- Input data -
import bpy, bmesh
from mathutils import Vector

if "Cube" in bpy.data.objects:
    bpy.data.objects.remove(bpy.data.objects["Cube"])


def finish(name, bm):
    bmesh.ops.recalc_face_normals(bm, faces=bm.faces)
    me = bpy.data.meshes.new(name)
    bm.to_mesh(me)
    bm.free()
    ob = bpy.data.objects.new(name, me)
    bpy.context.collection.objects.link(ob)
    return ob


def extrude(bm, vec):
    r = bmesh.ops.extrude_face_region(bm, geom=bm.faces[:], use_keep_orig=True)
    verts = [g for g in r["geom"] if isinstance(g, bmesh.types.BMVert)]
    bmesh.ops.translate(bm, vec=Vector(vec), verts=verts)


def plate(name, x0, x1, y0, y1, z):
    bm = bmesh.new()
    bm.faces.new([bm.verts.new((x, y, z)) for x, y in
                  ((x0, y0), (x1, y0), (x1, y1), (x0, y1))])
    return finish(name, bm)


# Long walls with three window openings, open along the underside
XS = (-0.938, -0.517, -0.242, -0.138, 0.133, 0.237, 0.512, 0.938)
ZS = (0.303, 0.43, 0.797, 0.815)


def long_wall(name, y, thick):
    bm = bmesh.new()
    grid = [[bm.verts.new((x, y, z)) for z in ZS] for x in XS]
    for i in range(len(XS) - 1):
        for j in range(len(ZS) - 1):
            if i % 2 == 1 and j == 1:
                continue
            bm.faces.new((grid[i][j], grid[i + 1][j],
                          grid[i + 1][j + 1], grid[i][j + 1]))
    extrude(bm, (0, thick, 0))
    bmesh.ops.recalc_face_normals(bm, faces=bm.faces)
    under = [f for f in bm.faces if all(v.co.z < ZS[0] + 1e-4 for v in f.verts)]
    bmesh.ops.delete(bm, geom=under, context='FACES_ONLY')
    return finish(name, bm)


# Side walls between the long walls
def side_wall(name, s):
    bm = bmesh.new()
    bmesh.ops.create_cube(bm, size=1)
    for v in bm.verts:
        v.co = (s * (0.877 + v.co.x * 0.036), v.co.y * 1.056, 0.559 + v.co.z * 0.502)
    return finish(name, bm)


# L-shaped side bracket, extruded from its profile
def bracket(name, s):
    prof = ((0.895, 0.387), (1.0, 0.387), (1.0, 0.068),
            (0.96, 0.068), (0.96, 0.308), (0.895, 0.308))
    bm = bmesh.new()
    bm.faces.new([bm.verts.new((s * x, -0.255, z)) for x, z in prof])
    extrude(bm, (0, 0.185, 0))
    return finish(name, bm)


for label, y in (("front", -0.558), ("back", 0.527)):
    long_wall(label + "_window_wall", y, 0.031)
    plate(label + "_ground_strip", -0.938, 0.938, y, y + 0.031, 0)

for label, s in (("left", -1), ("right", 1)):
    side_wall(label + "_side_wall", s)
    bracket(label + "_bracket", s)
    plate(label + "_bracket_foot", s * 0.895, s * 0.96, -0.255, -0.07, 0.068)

- What to do -
Note how many lines in the data above contain "name", then state that number alone.

- Solution for this task -
11